(for Ordinary Time)
Let me be quick.
The reduction of parts of humanity
To single-minded organisms
Of little or no use to you
Besides a formless, feared enemy:
This reduction will not stand.
And I’m not talking about standing before
Web-wide talking heads or
Or even indignant citizens, no.
I’m talking finality.
Let me be clear.
When you stand before
A righteous, ruling King
Who came from a faraway land
And was rejected at the gates of this one,
And you look him in the eye,
(If you can)
What will you have said about mercy?
Let me be practical.
Did you give to the needy?
Did you open your door?
Did you visit the sick?
Did you feed the poor?
Did you give anything tangible or intangible to people who didn’t deserve it
Or warrant it
Or have anything to offer back?
When he separates us out, it will not be by immaculate theology, but by righteous action.
If those who show mercy are given mercy, what happens to those who show none?
Let me be merciful.
If only for fear that on that day no mercy would be shown to me,
But mostly because it already has been,
In stunning, cross-bloodied fashion.
He came for the tired, the poor,
The huddled masses yearning to breathe free,
And the tyrant, the pundit, the muddled maddening persecutors of the weak.
Before you stand as ruler and judge of the enslaved world,
Did you pray for those you hate?
Let me be honest.
There is a special place reserved in hell for all of us,
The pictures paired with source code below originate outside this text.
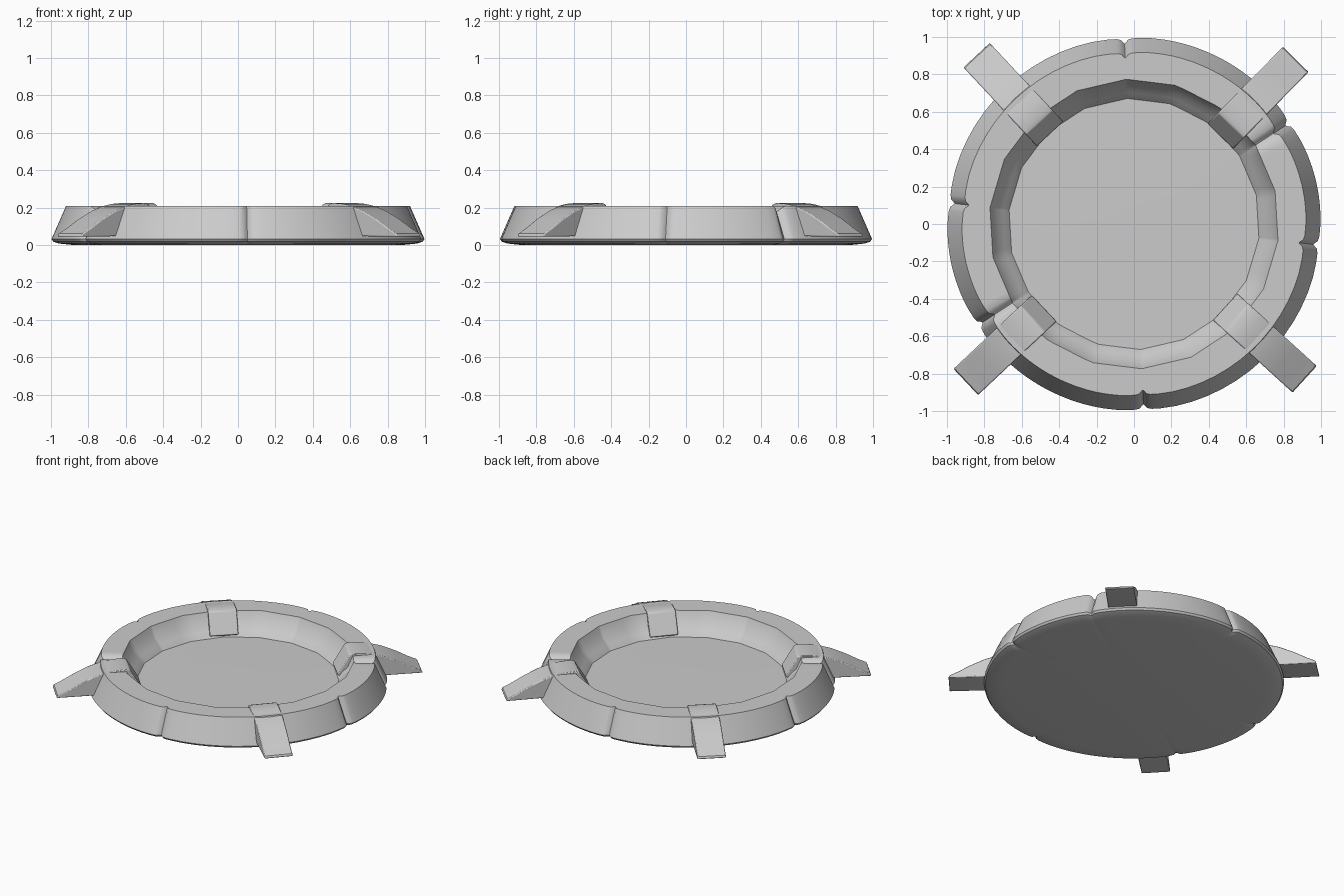
import bpy, bmesh
from math import sin, cos, radians as rad, exp

if "Cube" in bpy.data.objects:
    bpy.data.objects.remove(bpy.data.objects["Cube"])

GROOVES = [-87, -6.5, 33, 93, 173.5, 213, 273]   # joints between rim blocks
NOTCHED = (33, 213)                              # wider joints
# (radius, height, how far the grooves cut, inner facet strength)
PROFILE = [(0.88, 0.0, .6, 0), (0.96, 0.008, .9, 0), (0.99, 0.018, 1, 0), (1.0, 0.032, 1, 0),
           (0.922, 0.21, 1, 0), (0.775, 0.21, 0, 1), (0.74, 0.13, 0, 1),
           (0.705, 0.10, 0, 1), (0.672, 0.06, 0, 1), (0.35, 0.062, 0, .5)]


def finish(name, bm, angle):
    bmesh.ops.recalc_face_normals(bm, faces=bm.faces)
    me = bpy.data.meshes.new(name)
    bm.to_mesh(me)
    bm.free()
    ob = bpy.data.objects.new(name, me)
    bpy.context.collection.objects.link(ob)
    bpy.ops.object.select_all(action='DESELECT')
    bpy.context.view_layer.objects.active = ob
    ob.select_set(True)
    bpy.ops.object.shade_smooth_by_angle(angle=rad(angle))
    return ob


# Round basin with a rim of six blocks
def make_basin():
    columns = []   # angle, groove depth, facet factor, top dip
    for a0, a1 in zip(GROOVES, GROOVES[1:]):
        span = a1 - a0
        facets = round(span / 20)
        offs = [0, .5, 1.2, 2.5, 5]
        offs += [5 + (span - 10) * i / 14 for i in range(1, 14)]
        offs += [span - o for o in (5, 2.5, 1.2, .5)]
        for o in offs:
            near = min(o, span - o)
            edge = a0 if o < span / 2 else a1
            depth = 0.022 * exp(-(near / 0.9) ** 2) + 0.012 * exp(-near / 5)
            step = span / facets
            facet = cos(rad(step / 2)) / cos(rad(o % step - step / 2))
            dip = 0.03 * exp(-(near / 1.3) ** 2) if edge in NOTCHED else 0
            columns.append((rad(a0 + o), depth, facet, dip))
    bm = bmesh.new()
    rings = []
    for i, (r, z, cut, fac) in enumerate(PROFILE):
        ring = []
        for a, depth, facet, dip in columns:
            rr = (r - cut * depth) * (1 + fac * (facet - 1))
            zz = z - dip if i in (4, 5) else z
            ring.append(bm.verts.new((rr * cos(a), rr * sin(a), zz)))
        rings.append(ring)
    n = len(columns)
    for lo, hi in zip(rings, rings[1:]):
        for j in range(n):
            k = (j + 1) % n
            bm.faces.new((lo[j], lo[k], hi[k], hi[j]))
    for ring, z in ((rings[0], 0.0), (rings[-1], 0.065)):
        c = bm.verts.new((0, 0, z))
        for j in range(n):
            bm.faces.new((ring[j], ring[(j + 1) % n], c))
    return finish("basin", bm, 35)


# Curved claw that hooks over the rim
CLAW = [(1.236, .045), (1.228, .062), (1.17, .09), (1.085, .138), (0.99, .182), (0.91, .207),
        (0.84, .22), (0.765, .225), (0.74, .217), (0.657, .08), (0.70, .05)]


def make_claw(name, angle):
    a = rad(angle)
    bm = bmesh.new()
    sides = []
    for w in (-.096, .096):
        sides.append([bm.verts.new((r * cos(a) - w * sin(a), r * sin(a) + w * cos(a), z))
                      for r, z in CLAW])
    n = len(CLAW)
    for i in range(n):
        k = (i + 1) % n
        bm.faces.new((sides[0][i], sides[0][k], sides[1][k], sides[1][i]))
    for s in sides:
        bm.faces.new(s)
    ob = finish(name, bm, 35)
    bev = ob.modifiers.new("soft_edges", 'BEVEL')
    bev.width, bev.segments, bev.limit_method, bev.angle_limit = .006, 2, 'ANGLE', rad(40)
    return ob


make_basin()
for name, angle in (("claw_back_right", 45.5), ("claw_back_left", 133),
                    ("claw_front_left", 223.2), ("claw_front_right", -42.3)):
    make_claw(name, angle)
And the only cancellation is by replacing your name with another’s.
Be careful how you use that Name.
“Blessed are the merciful, for they will be shown mercy.”
“Isten hozott,” a Hungarian welcome, literally means “God-brought.” We received this door sign from a dear friend who used to live in Budapest.
(Liturgical poetry for the Sundays between Epiphany and Ash Wednesday is inspired by the Beatitudes, Matthew 5:3-12)